I was reading a big fat space opera the other day. You know the kind. You’ve already read about this future. It’s the clunky 1970’s future full of dead rocks, long haul shipping, out-of-control corporations, more-or-less traditional gender dynamics glossed over by the inclusion of some “strong female characters,” and, absurdly – smoking in space stations(!?).
When I went to the Clarion writing workshop back in 2000, I had an instructor tell me that one of my stories suffered from “a failure of the imagination.” If you take a real hard look at most SF/F, you can probably say the same thing. There’s a conservative, comfortable bulk of the genre that just keeps writing about the same future, and exploring the same past. There’s good reason for this. People like comfortable fiction. They like seeing their present reflected in the future. Most importantly, it sells well.
But it’s lazy writing.

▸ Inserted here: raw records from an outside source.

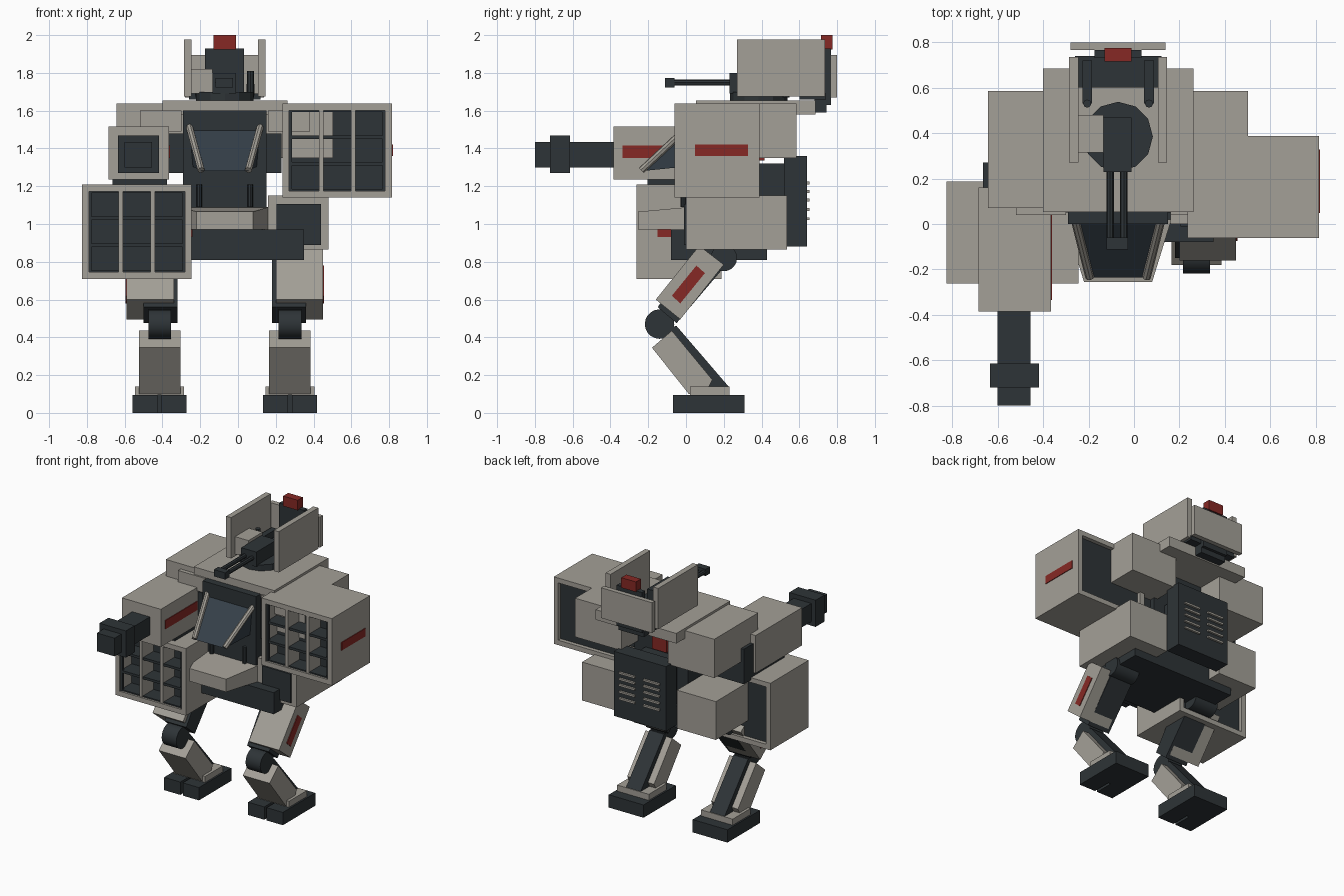
import bpy, bmesh, math
from mathutils import Vector

if "Cube" in bpy.data.objects:
    bpy.data.objects.remove(bpy.data.objects["Cube"])

CX = -0.07  # the body's own mirror plane


def material(name, rgb):
    m = bpy.data.materials.new(name)
    m.diffuse_color = (*rgb, 1)
    m.use_nodes = True
    m.node_tree.nodes["Principled BSDF"].inputs["Base Color"].default_value = m.diffuse_color
    return m


GREY = material("warm_grey", (0.37, 0.35, 0.31))
DARK = material("dark_metal", (0.027, 0.034, 0.038))
GLASS = material("glass", (0.035, 0.05, 0.065))
RED = material("red_mark", (0.24, 0.022, 0.018))


def finish(bm, name, mat):
    bmesh.ops.recalc_face_normals(bm, faces=bm.faces[:])
    me = bpy.data.meshes.new(name)
    bm.to_mesh(me)
    bm.free()
    ob = bpy.data.objects.new(name, me)
    bpy.context.collection.objects.link(ob)
    me.materials.append(mat)
    return ob


def boxes(name, mat, *ranges):
    """One object from boxes given as (x0, x1, y0, y1, z0, z1)."""
    bm = bmesh.new()
    for x0, x1, y0, y1, z0, z1 in ranges:
        vs = bmesh.ops.create_cube(bm, size=1)["verts"]
        for v in vs:
            v.co = ((x0 + x1) / 2 + v.co.x * (x1 - x0),
                    (y0 + y1) / 2 + v.co.y * (y1 - y0),
                    (z0 + z1) / 2 + v.co.z * (z1 - z0))
    return finish(bm, name, mat)


def hull(name, mat, pts):
    bm = bmesh.new()
    for p in pts:
        bm.verts.new(p)
    bmesh.ops.convex_hull(bm, input=bm.verts[:])
    bmesh.ops.dissolve_limit(bm, angle_limit=0.01, verts=bm.verts[:], edges=bm.edges[:])
    return finish(bm, name, mat)


def prism(name, mat, x0, x1, profile):
    """Side profile of (y, z) points stretched along x."""
    return hull(name, mat, [(x, y, z) for x in (x0, x1) for y, z in profile])


def rod(name, mat, a, b, r, sides=16):
    a, b = Vector(a), Vector(b)
    bm = bmesh.new()
    bmesh.ops.create_cone(bm, cap_ends=True, segments=sides, radius1=r, radius2=r,
                          depth=(b - a).length)
    rot = (b - a).to_track_quat('Z', 'Y')
    for v in bm.verts:
        v.co = rot @ v.co + (a + b) / 2
    ob = finish(bm, name, mat)
    if sides >= 16:
        bpy.ops.object.select_all(action='DESELECT')
        ob.select_set(True)
        bpy.context.view_layer.objects.active = ob
        bpy.ops.object.shade_smooth_by_angle(angle=math.radians(35))
    return ob


# parts that repeat on both sides; d is distance from the mirror plane
for side, s in (("left", -1), ("right", 1)):
    def X(d):
        return CX + s * d

    def bx(name, mat, *rs):
        return boxes(f"{side}_{name}", mat,
                     *[(min(X(a), X(b)), max(X(a), X(b)), *r) for a, b, *r in rs])

    # foot with split toes
    bx("foot", DARK, (0.202, 0.488, 0.07, 0.31, 0, 0.095),
       (0.202, 0.335, -0.07, 0.07, 0, 0.095), (0.355, 0.488, -0.07, 0.07, 0, 0.095))
    bx("ankle_plate", GREY, (0.215, 0.475, 0.02, 0.23, 0.095, 0.14))
    # lower leg
    prism(f"{side}_shin", GREY, X(0.235), X(0.455),
          [(-0.18, 0.345), (-0.075, 0.435), (0.14, 0.175), (0.10, 0.10), (0.015, 0.10)])
    prism(f"{side}_calf_strut", DARK, X(0.285), X(0.405),
          [(-0.12, 0.45), (-0.05, 0.46), (0.225, 0.14), (0.11, 0.12)])
    rod(f"{side}_knee", DARK, (X(0.285), -0.14, 0.47), (X(0.405), -0.14, 0.47), 0.078, 20)
    # upper leg
    prism(f"{side}_thigh_frame", DARK, X(0.25), X(0.43),
          [(-0.15, 0.56), (-0.05, 0.475), (0.26, 0.84), (0.1, 0.92)])
    prism(f"{side}_thigh_armour", GREY, X(0.27), X(0.52),
          [(-0.16, 0.60), (-0.03, 0.495), (0.20, 0.785), (0.07, 0.885)])
    prism(f"{side}_thigh_mark", RED, X(0.515), X(0.525),
          [(-0.075, 0.62), (-0.03, 0.58), (0.10, 0.74), (0.055, 0.78)])
    rod(f"{side}_hip_joint", DARK, (X(0.25), 0.2, 0.82), (X(0.44), 0.2, 0.82), 0.07, 20)
    # hip and shoulder blocks
    bx("hip_block", GREY, (0.23, 0.55, 0, 0.535, 0.865, 1.15))
    bx("hip_vent", DARK, (0.275, 0.51, -0.01, 0.02, 0.89, 1.105))
    bx("shoulder_block", GREY, (0.19, 0.572, 0.07, 0.585, 1.35, 1.638))
    bx("shoulder_joint", DARK, (0.2, 0.3, 0.05, 0.35, 1.27, 1.48))
    bx("collar_block", GREY, (0.23, 0.45, 0.04, 0.12, 1.49, 1.6))
    # windscreen frame
    rod(f"{side}_windscreen_bar", GREY, (X(0.2), 0.06, 1.56), (X(0.125), -0.235, 1.285), 0.019, 8)
    rod(f"{side}_belly_piston", DARK, (X(0.135), -0.015, 1.09), (X(0.135), -0.015, 1.21), 0.014, 8)
    # turret shields and small side guns
    bx("turret_shield", GREY, (0.175, 0.216, 0.27, 0.735, 1.675, 1.978))
    bx("side_gun", DARK, (0.115, 0.157, 0.53, 0.72, 1.68, 1.74))
    rod(f"{side}_side_gun_post", DARK, (X(0.136), 0.53, 1.67), (X(0.136), 0.53, 1.81), 0.018, 8)

# torso
boxes("torso_core", DARK, (-0.29, 0.15, 0, 0.39, 0.95, 1.6))
boxes("deck_plate", GREY, (-0.4, 0.263, 0.052, 0.685, 1.58, 1.655))
boxes("pelvis", DARK, (-0.49, 0.35, -0.08, 0.43, 0.81, 0.97))
hull("cockpit_glass", GLASS,
     [(CX + s * d, y, z) for s in (-1, 1) for d, y, z in
      ((0.2, 0.06, 1.55), (0.125, -0.235, 1.28), (0.18, 0.06, 1.31))])
hull("nose_plate", GREY,
     [(CX + s * d, y, z) for s in (-1, 1) for d, y in ((0.15, -0.255), (0.235, 0.02))
      for z in (0.97, 1.065 if y < 0 else 1.09)])

# backpack with two columns of vents
boxes("backpack", DARK, (-0.285, 0.145, 0.52, 0.64, 0.88, 1.36), (-0.2, 0.06, 0.38, 0.53, 0.97, 1.32))
boxes("backpack_vents", GREY, *[(CX + c - 0.065, CX + c + 0.065, 0.635, 0.655, z, z + 0.014)
                               for c in (-0.1, 0.1) for z in (1.02, 1.07, 1.12, 1.165, 1.21)])
boxes("rear_lamp", RED, (-0.13, -0.01, 0.38, 0.415, 1.335, 1.43))


# missile launchers: the left one is the right one moved down and forward
def launcher(side, ox, oy, oz):
    x0, x1, y0, y1, z0, z1, t = (0.235 + ox, 0.815 + ox, -0.062 + oy, 0.388 + oy,
                                 1.14 + oz, 1.638 + oz, 0.036)
    boxes(f"{side}_launcher_shell", GREY, (x0, x0 + t, y0, y1, z0, z1), (x1 - t, x1, y0, y1, z0, z1),
          (x0 + t, x1 - t, y0, y1, z0, z0 + t), (x0 + t, x1 - t, y0, y1, z1 - t, z1))
    boxes(f"{side}_launcher_core", DARK, (x0 + t, x1 - t, y0 + 0.14, y1 - 0.03, z0 + t, z1 - t))
    w, h = (x1 - x0 - 2 * t) / 3, (z1 - z0 - 2 * t) / 3
    zs = [z0 + t + h * i for i in range(4)]
    boxes(f"{side}_launcher_shelves", DARK,
          *[(x0 + t, x1 - t, y0 + 0.015, y0 + 0.14, z - 0.009, z + 0.009) for z in zs],
          *[(x, x + 0.014, y0 + 0.01, y0 + 0.03, z0 + t, z1 - t) for x in (x0 + t, x1 - t - 0.014)])
    boxes(f"{side}_launcher_dividers", GREY,
          *[(x0 + t + w * i - 0.012, x0 + t + w * i + 0.012, y0 + 0.005, y0 + 0.14, z0 + t, z1 - t)
            for i in (1, 2)])
    boxes(f"{side}_launcher_mark", RED, (x1 - 0.005, x1 + 0.005, y0 + 0.11, y0 + 0.39, z0 + 0.22, z0 + 0.28))


launcher("right", 0, 0, 0)
launcher("left", -1.06, -0.2, -0.43)

# left gun arm above its launcher
boxes("gun_arm", GREY, (-0.685, -0.365, -0.385, 0.16, 1.235, 1.515))
boxes("gun_arm_mark", RED, (-0.37, -0.36, -0.335, 0.04, 1.35, 1.415))
boxes("gun_arm_mount", DARK, (-0.665, -0.375, -0.205, 0.27, 1.19, 1.24), (-0.665, -0.4, 0.1, 0.27, 1.2, 1.45))
boxes("gun_barrel", DARK, (-0.6, -0.455, -0.8, -0.38, 1.3, 1.435))
boxes("gun_collar", DARK, (-0.635, -0.418, -0.72, -0.615, 1.27, 1.468))

# roof turret
rod("turret_ring", DARK, (CX, 0.385, 1.65), (CX, 0.385, 1.7), 0.153, 12)
boxes("turret_gun_body", DARK, (-0.135, -0.01, 0.23, 0.47, 1.69, 1.8))
boxes("turret_ammo_box", GREY, (-0.25, -0.135, 0.315, 0.48, 1.69, 1.82))
for i, x in enumerate((-0.105, -0.045)):
    rod(f"turret_barrel_{i + 1}", DARK, (x, -0.08, 1.748), (x, 0.24, 1.748), 0.016, 8)
boxes("turret_muzzle", DARK, (-0.12, -0.027, -0.112, -0.06, 1.722, 1.772))
boxes("rear_shield", GREY, (-0.28, 0.138, 0.765, 0.8, 1.67, 1.895))
boxes("sensor_mast", DARK, (-0.175, 0.033, 0.73, 0.767, 1.63, 1.93), (-0.175, 0.033, 0.68, 0.745, 1.59, 1.67))
boxes("turret_bridge", DARK, (-0.26, 0.12, 0.6, 0.74, 1.66, 1.69))
boxes("beacon", RED, (-0.13, -0.01, 0.715, 0.775, 1.925, 2.0))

For me, the most satisfying part of what I do as a storyteller is to interrogate the assumptions we have about what it means to be human. As spec fic writers, we have this fantastic canvas we totally cut up, rearrange, back over, throw mud at, or burn down on command. The world is literally a blank page, and all that limits what we put on that page is the narrowness of our own thoughts and expectations.Read More...